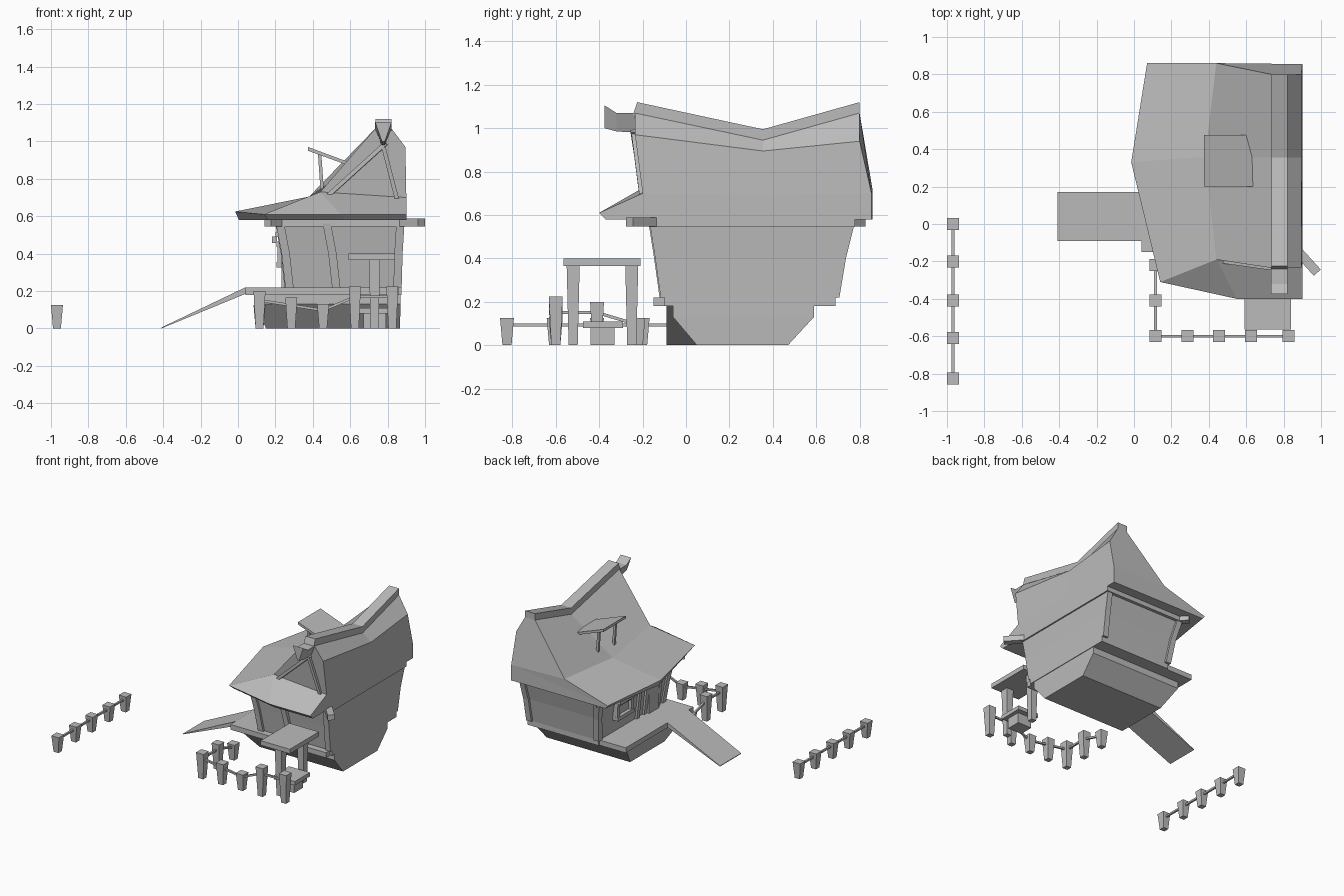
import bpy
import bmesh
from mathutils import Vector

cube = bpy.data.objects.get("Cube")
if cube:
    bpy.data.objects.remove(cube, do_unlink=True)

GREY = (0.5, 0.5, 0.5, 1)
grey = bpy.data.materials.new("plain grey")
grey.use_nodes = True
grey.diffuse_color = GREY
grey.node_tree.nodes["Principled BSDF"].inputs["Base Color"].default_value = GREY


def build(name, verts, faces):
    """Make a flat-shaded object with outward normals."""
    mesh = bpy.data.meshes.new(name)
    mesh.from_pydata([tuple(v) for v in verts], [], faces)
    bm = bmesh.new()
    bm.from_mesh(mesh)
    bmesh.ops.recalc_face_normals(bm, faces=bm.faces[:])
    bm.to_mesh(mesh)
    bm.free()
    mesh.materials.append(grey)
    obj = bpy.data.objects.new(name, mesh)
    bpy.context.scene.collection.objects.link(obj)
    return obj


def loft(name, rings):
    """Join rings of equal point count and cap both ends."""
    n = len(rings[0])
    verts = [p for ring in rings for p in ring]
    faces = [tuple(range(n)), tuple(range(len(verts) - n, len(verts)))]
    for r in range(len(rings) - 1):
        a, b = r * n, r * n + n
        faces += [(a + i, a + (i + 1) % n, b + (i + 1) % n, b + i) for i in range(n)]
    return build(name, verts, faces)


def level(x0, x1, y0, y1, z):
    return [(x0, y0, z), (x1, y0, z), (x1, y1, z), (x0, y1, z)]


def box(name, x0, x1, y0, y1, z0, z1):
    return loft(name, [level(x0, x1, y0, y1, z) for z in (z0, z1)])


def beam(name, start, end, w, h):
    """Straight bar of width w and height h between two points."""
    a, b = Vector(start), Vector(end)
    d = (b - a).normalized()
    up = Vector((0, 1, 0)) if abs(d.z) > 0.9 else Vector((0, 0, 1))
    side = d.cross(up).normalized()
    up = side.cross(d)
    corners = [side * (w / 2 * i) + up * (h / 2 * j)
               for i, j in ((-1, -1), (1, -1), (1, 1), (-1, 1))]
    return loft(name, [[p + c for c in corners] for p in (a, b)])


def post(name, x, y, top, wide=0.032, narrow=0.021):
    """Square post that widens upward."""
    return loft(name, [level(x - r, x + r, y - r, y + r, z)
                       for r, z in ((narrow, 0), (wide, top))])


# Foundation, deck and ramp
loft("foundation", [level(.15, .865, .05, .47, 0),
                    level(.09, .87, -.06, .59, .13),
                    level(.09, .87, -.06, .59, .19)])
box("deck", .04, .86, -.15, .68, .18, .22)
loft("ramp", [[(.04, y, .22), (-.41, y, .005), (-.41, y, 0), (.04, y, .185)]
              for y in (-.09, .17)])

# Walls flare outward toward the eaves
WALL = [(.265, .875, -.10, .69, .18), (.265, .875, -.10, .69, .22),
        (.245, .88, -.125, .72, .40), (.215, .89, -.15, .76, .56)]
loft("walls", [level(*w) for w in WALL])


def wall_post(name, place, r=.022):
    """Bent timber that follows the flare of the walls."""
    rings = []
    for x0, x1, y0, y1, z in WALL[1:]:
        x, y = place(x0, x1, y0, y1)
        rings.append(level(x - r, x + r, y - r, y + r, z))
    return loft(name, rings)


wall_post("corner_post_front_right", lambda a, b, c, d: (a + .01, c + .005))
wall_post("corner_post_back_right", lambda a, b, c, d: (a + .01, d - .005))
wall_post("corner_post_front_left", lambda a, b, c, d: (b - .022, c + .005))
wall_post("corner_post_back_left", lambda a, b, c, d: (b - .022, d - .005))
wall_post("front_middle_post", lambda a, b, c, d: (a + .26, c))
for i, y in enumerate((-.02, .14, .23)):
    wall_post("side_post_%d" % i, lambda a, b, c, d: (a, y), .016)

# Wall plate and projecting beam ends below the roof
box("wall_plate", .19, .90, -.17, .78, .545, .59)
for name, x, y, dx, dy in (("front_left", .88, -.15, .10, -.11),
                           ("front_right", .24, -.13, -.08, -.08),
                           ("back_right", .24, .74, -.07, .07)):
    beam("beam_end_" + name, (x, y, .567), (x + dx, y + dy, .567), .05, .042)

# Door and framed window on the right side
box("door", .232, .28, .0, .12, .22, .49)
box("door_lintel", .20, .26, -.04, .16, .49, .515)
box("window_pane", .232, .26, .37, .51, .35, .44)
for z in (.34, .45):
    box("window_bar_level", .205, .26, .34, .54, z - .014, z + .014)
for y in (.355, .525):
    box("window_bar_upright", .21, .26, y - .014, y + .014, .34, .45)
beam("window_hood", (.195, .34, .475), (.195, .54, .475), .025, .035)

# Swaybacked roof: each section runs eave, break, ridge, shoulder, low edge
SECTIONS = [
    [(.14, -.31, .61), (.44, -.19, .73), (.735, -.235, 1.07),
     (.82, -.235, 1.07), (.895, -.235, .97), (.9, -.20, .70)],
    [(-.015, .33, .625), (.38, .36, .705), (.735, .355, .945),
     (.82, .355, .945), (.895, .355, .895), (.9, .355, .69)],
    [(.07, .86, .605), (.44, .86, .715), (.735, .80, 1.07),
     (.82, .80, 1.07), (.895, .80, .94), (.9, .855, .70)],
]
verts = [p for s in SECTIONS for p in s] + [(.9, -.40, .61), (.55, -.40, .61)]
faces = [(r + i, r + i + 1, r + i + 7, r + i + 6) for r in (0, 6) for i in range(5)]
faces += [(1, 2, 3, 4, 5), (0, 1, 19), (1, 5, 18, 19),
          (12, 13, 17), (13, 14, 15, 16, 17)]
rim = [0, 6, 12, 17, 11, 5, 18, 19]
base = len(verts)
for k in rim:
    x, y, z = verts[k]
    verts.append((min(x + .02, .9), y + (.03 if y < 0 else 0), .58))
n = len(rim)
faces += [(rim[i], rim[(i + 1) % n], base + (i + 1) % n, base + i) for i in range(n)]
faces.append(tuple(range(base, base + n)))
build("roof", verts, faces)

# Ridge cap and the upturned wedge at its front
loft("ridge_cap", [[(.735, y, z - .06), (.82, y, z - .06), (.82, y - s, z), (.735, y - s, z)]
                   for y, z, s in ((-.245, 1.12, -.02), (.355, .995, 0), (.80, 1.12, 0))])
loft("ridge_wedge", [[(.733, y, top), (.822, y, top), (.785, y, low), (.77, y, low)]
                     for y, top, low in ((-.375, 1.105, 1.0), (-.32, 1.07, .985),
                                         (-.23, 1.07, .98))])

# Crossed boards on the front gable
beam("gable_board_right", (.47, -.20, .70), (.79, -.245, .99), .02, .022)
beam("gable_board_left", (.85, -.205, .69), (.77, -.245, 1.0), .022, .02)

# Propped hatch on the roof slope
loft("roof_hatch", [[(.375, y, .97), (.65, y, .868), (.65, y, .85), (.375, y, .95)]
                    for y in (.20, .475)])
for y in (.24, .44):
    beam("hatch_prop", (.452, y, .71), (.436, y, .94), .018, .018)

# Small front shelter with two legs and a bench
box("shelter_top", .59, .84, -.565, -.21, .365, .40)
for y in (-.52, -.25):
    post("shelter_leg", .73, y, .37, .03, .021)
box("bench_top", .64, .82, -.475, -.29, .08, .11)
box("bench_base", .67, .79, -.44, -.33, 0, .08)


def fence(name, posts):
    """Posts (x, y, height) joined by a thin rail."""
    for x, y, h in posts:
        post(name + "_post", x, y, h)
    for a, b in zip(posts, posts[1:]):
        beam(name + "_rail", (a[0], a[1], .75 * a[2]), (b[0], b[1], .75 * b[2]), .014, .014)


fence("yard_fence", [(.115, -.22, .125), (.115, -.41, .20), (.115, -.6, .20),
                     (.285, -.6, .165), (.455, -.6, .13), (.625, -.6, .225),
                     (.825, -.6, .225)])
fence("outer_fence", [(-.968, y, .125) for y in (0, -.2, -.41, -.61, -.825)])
—————
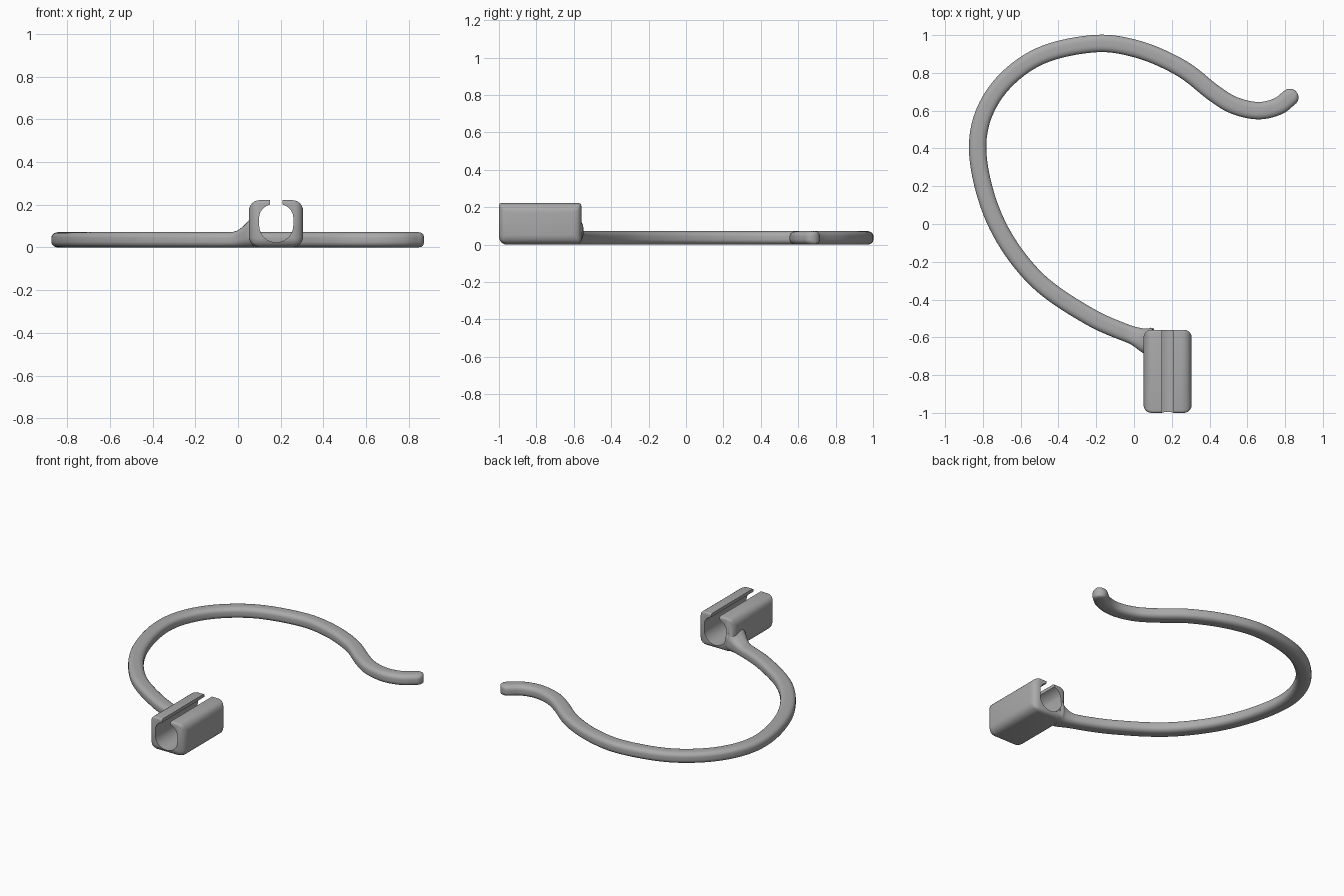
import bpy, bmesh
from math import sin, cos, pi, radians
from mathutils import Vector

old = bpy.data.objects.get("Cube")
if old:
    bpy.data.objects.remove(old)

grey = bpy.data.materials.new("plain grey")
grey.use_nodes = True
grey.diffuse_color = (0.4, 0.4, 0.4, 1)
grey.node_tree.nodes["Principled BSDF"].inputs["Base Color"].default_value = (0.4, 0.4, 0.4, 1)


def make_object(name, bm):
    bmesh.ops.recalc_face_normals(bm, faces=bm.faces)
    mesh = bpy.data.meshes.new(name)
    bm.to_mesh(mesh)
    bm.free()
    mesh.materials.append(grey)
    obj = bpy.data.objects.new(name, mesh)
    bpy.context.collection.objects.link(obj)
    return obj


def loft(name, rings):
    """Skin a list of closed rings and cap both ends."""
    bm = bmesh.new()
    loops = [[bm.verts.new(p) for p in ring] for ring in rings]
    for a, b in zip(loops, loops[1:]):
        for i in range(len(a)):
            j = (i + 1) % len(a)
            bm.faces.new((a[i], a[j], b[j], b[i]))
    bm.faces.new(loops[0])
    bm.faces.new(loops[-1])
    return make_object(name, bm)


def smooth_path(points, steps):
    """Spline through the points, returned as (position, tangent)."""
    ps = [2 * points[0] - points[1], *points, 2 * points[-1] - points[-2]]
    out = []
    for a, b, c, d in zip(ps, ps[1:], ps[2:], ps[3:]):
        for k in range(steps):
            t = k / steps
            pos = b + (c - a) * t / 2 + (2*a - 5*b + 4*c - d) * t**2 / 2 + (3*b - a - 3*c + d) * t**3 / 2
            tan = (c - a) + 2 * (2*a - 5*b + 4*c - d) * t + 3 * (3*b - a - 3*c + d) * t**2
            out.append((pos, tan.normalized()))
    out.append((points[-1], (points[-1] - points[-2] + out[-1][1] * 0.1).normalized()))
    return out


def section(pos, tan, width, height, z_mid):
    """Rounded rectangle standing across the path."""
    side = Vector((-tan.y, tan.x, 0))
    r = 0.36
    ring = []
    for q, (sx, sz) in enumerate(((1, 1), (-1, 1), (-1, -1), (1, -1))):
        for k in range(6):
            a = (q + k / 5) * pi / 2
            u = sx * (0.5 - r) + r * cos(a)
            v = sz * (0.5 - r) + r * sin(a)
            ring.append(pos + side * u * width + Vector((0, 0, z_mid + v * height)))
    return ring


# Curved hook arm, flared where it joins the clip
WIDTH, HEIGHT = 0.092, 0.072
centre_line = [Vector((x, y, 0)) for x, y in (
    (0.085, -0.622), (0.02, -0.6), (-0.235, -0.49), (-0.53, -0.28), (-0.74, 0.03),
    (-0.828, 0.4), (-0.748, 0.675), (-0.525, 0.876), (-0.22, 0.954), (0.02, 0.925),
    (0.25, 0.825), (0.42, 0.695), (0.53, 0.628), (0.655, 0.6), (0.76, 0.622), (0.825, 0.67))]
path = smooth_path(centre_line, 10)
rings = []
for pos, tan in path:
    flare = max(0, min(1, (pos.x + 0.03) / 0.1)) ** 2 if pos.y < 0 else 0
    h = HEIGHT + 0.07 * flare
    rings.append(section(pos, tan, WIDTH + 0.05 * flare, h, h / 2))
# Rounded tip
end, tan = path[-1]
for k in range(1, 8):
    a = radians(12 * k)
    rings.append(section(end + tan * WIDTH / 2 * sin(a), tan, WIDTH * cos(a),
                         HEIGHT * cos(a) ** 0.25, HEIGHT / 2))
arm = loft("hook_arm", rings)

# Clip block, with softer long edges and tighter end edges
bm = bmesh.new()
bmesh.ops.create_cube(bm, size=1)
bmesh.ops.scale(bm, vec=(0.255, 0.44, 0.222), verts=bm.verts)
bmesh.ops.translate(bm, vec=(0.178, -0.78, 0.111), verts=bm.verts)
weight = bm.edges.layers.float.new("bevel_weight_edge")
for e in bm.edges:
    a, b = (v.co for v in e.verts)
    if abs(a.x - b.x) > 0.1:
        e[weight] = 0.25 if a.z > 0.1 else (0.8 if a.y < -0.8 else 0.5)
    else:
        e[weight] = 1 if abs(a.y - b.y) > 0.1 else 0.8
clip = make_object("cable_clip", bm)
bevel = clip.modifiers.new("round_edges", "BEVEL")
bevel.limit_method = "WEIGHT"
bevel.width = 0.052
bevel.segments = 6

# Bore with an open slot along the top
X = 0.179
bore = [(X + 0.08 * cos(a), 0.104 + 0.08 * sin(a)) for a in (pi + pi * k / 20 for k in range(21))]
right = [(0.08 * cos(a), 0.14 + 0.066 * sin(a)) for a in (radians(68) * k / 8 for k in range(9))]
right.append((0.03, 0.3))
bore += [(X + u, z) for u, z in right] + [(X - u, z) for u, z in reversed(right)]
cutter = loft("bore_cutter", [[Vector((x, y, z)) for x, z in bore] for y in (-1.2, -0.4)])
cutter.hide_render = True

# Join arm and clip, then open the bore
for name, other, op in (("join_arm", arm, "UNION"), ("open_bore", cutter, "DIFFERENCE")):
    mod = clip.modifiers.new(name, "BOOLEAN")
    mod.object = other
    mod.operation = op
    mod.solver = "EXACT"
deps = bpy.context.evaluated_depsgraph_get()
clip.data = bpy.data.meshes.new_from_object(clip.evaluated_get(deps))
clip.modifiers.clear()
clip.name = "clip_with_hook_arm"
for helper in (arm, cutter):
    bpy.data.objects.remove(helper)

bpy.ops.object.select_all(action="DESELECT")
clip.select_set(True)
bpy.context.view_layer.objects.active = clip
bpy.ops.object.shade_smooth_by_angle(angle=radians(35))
—————
[What to work on] Reproduce verbatim only the segment of the listing bounded by the line containing "-.04, .16, .49, .515)" and the line containing "verts = [p for s", with both boundary lines included.

[Response for this exercise]
box("door_lintel", .20, .26, -.04, .16, .49, .515)
box("window_pane", .232, .26, .37, .51, .35, .44)
for z in (.34, .45):
    box("window_bar_level", .205, .26, .34, .54, z - .014, z + .014)
for y in (.355, .525):
    box("window_bar_upright", .21, .26, y - .014, y + .014, .34, .45)
beam("window_hood", (.195, .34, .475), (.195, .54, .475), .025, .035)

# Swaybacked roof: each section runs eave, break, ridge, shoulder, low edge
SECTIONS = [
    [(.14, -.31, .61), (.44, -.19, .73), (.735, -.235, 1.07),
     (.82, -.235, 1.07), (.895, -.235, .97), (.9, -.20, .70)],
    [(-.015, .33, .625), (.38, .36, .705), (.735, .355, .945),
     (.82, .355, .945), (.895, .355, .895), (.9, .355, .69)],
    [(.07, .86, .605), (.44, .86, .715), (.735, .80, 1.07),
     (.82, .80, 1.07), (.895, .80, .94), (.9, .855, .70)],
]
verts = [p for s in SECTIONS for p in s] + [(.9, -.40, .61), (.55, -.40, .61)]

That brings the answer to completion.